I think it might cause slight confusion if some parts of the object (i.e. some base or sub-base) are shared with other objects. When you modify a key that is stored in the base object and it gets set in the object itsself like a4u said above, then the structure of the object gets compromised and it can not be known where a key may be found when enumerating? Please correct me if I'm understanding something wrong here. I'm also not sure how this is treated when there is an object stored under the key and variables are added/removed from the object. Is a copy of the object stored in the instance of the class, or is it still shared in all instances? I'll try to write an example of this later if my argumentation seems unclear.The premise of your question seems to be that such a decision was consciously made. I never seriously considered cloning as an option (and I'm slightly curious about why anyone would). Keep in mind that the base mechanism was designed back in 2009, and the class definition syntax was intended purely as syntax sugar around the existing design. That said, actual run-time inheritence seems much more logical to me than "inheritence" by cloning, and is also more flexible.

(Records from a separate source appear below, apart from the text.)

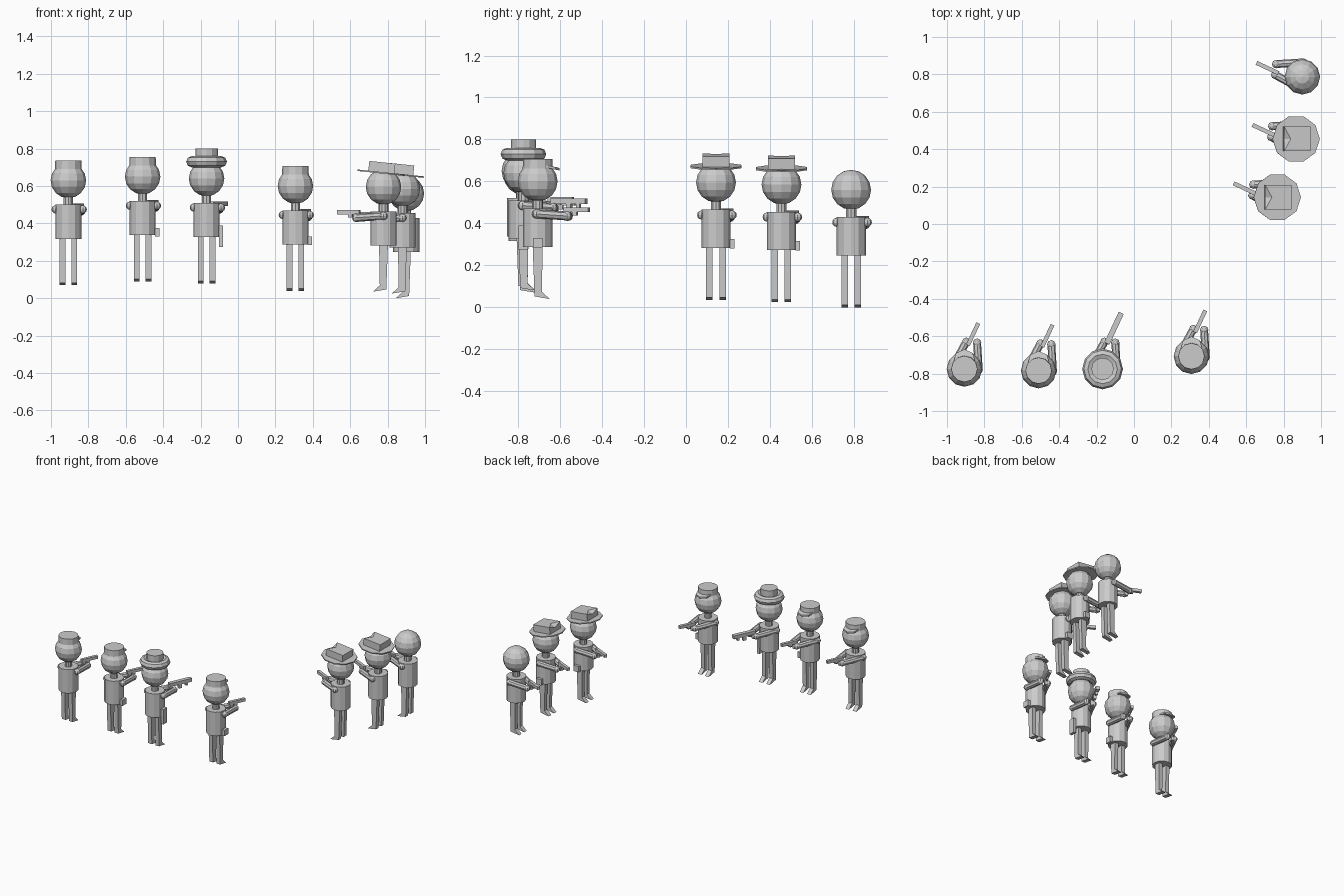
import bpy, bmesh, math
from mathutils import Matrix, Vector

if "Cube" in bpy.data.objects:
    bpy.data.objects.remove(bpy.data.objects["Cube"])

T = Matrix.Translation


def finish(bm, name, place):
    bmesh.ops.recalc_face_normals(bm, faces=bm.faces)
    me = bpy.data.meshes.new(name)
    bm.to_mesh(me)
    bm.free()
    ob = bpy.data.objects.new(name, me)
    ob.matrix_world = place
    bpy.context.collection.objects.link(ob)


def tube(name, place, a, b, r, sides, r2=None):
    a, b = Vector(a), Vector(b)
    bm = bmesh.new()
    rot = (b - a).to_track_quat('Z', 'Y').to_matrix().to_4x4()
    bmesh.ops.create_cone(bm, cap_ends=True, segments=sides, radius1=r,
                          radius2=r if r2 is None else r2, depth=(b - a).length,
                          matrix=T((a + b) / 2) @ rot)
    finish(bm, name, place)


def ball(name, place, c, r, u=12, v=8):
    bm = bmesh.new()
    bmesh.ops.create_uvsphere(bm, u_segments=u, v_segments=v, radius=r, matrix=T(c))
    finish(bm, name, place)


def box(name, place, c, size):
    bm = bmesh.new()
    bmesh.ops.create_cube(bm, size=1, matrix=T(c) @ Matrix.Diagonal((*size, 1)))
    finish(bm, name, place)


def slab(name, place, pts, vec):
    # closed outline extruded along vec
    bm = bmesh.new()
    f = bm.faces.new([bm.verts.new(p) for p in pts])
    ext = bmesh.ops.extrude_face_region(bm, geom=[f])['geom']
    bmesh.ops.translate(bm, vec=vec, verts=[g for g in ext if isinstance(g, bmesh.types.BMVert)])
    finish(bm, name, place)


def torus(name, place, z, major, minor, n=12, m=8):
    bm = bmesh.new()
    rings = []
    for i in range(n):
        a = math.tau * i / n
        rings.append([bm.verts.new(((major + minor * math.cos(b)) * math.cos(a),
                                    (major + minor * math.cos(b)) * math.sin(a),
                                    z + minor * math.sin(b)))
                      for b in (math.tau * j / m for j in range(m))])
    for i in range(n):
        p, q = rings[i], rings[(i + 1) % n]
        for j in range(m):
            k = (j + 1) % m
            bm.faces.new((p[j], q[j], q[k], p[k]))
    finish(bm, name, place)


def crown(name, place, w, d, h):
    # hat crown with a pinched front
    bm = bmesh.new()
    pts = [(-w, -d, 0), (w, -d, 0), (w, d, 0), (0, d, 0), (-w, d, 0),
           (-w, -d, h), (w, -d, h), (w, d, h), (0, d, h * .6), (-w, d, h), (0, d * .5, h)]
    v = [bm.verts.new(p) for p in pts]
    for f in [(0, 4, 3, 2, 1), (0, 1, 6, 5), (1, 2, 7, 6), (2, 3, 8, 7), (3, 4, 9, 8),
              (4, 0, 5, 9), (5, 6, 10), (6, 7, 10), (7, 8, 10), (8, 9, 10), (9, 5, 10)]:
        bm.faces.new([v[i] for i in f])
    finish(bm, name, place)


def figure(tag, x, y, z, yaw, hat, pouch, rifle=False):
    P = T((x, y, z)) @ Matrix.Rotation(math.radians(yaw), 4, 'Z')
    n = lambda part: f"{tag}_{part}"
    # legs with forward-pointing feet, drawn in side profile
    prof = [(-.024, .26), (-.015, .012), (.057, 0), (.02, .034), (.024, .26)]
    for side, s in (("left", -1), ("right", 1)):
        slab(n(side + "_leg"), P, [(s * .031 - .0155, py, pz) for py, pz in prof], (.031, 0, 0))
    # body
    tube(n("torso"), P, (0, 0, .247), (0, 0, .43), .07, 12)
    tube(n("neck"), P, (0, 0, .42), (0, 0, .485), .026, 10)
    ball(n("head"), P, (0, 0, .56), .095)
    # arms and hands
    for side, a, b in (("left", (-.068, 0, .405), (.01, .145, .395)),
                       ("right", (.077, -.005, .405), (.068, .14, .395))):
        tube(n(side + "_arm"), P, a, b, .021, 8)
        ball(n(side + "_shoulder"), P, a, .022, 8, 6)
        ball(n(side + "_hand"), P, b, .023, 8, 6)
    # gun, angled across the hands
    G = P @ T((.03, .15, .425)) @ Matrix.Rotation(math.radians(-25), 4, 'Z')
    if rifle:
        box(n("gun_barrel"), G, (0, .075, 0), (.03, .18, .026))
        box(n("gun_magazine"), G, (0, .075, -.025), (.02, .025, .04))
        box(n("gun_foregrip"), G, (0, .125, -.02), (.02, .016, .03))
    else:
        box(n("gun_barrel"), G, (0, .04, 0), (.022, .13, .022))
        box(n("gun_guard"), G, (0, .03, -.018), (.012, .025, .02))
    box(n("gun_grip"), G, (0, -.005, -.025), (.02, .024, .05))
    # hip holster
    if pouch:
        lo, hi = pouch
        box(n("holster"), P, (.078, 0, (lo + hi) / 2), (.022, .045, hi - lo))
    # hats
    if hat == "cap":
        tube(n("cap"), P, (0, 0, .605), (0, 0, .666), .072, 12, .07)
        slab(n("cap_visor"), P, [(-.06, .03, .628), (.06, .03, .628), (.045, .085, .616),
                                 (0, .105, .612), (-.045, .085, .616)], (0, 0, .012))
    elif hat == "round":
        tube(n("hat_crown"), P, (0, 0, .61), (0, 0, .72), .06, 12)
        torus(n("hat_brim"), P, .65, .079, .03)
    elif hat == "brimmed":
        H = P @ T((0, .012, .636)) @ Matrix.Rotation(math.radians(6), 4, 'X')
        tube(n("hat_brim"), H, (0, 0, -.004), (0, 0, .004), .127, 10)
        crown(n("hat_crown"), H, .065, .07, .056)


# back-facing row of four
figure("guard_a", -.907, -.775, .07, 0, "cap", None)
figure("guard_b", -.51, -.784, .09, 0, "cap", (.24, .285))
figure("guard_c", -.168, -.775, .08, 0, "round", (.195, .31), True)
figure("guard_d", .307, -.707, .04, 0, "cap", (.245, .29))
# side-facing row of three
figure("rider_a", .778, .143, .035, 90, "brimmed", (.245, .29))
figure("rider_b", .879, .455, .025, 90, "brimmed", (.245, .29))
figure("rider_c", .90, .787, 0, 90, None, None)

While we're at this topic, were there technical reasons why you decided to use the base mechanism instead of creating a (shallow?) copy? Or was it a design decision?
Edit: I think it might help to avoid this at least somewhat if the member variables were declared when an instance of the obejct is created, as opposed to declaring them in the class object itself. This behavior is used by C# (see here: <!-- m -->http://msdn.microsof...y/ms173118.aspx<!-- m --> ).
My point is mostly that the "new" keyword carries the meaning of creating a new instance, without shared components.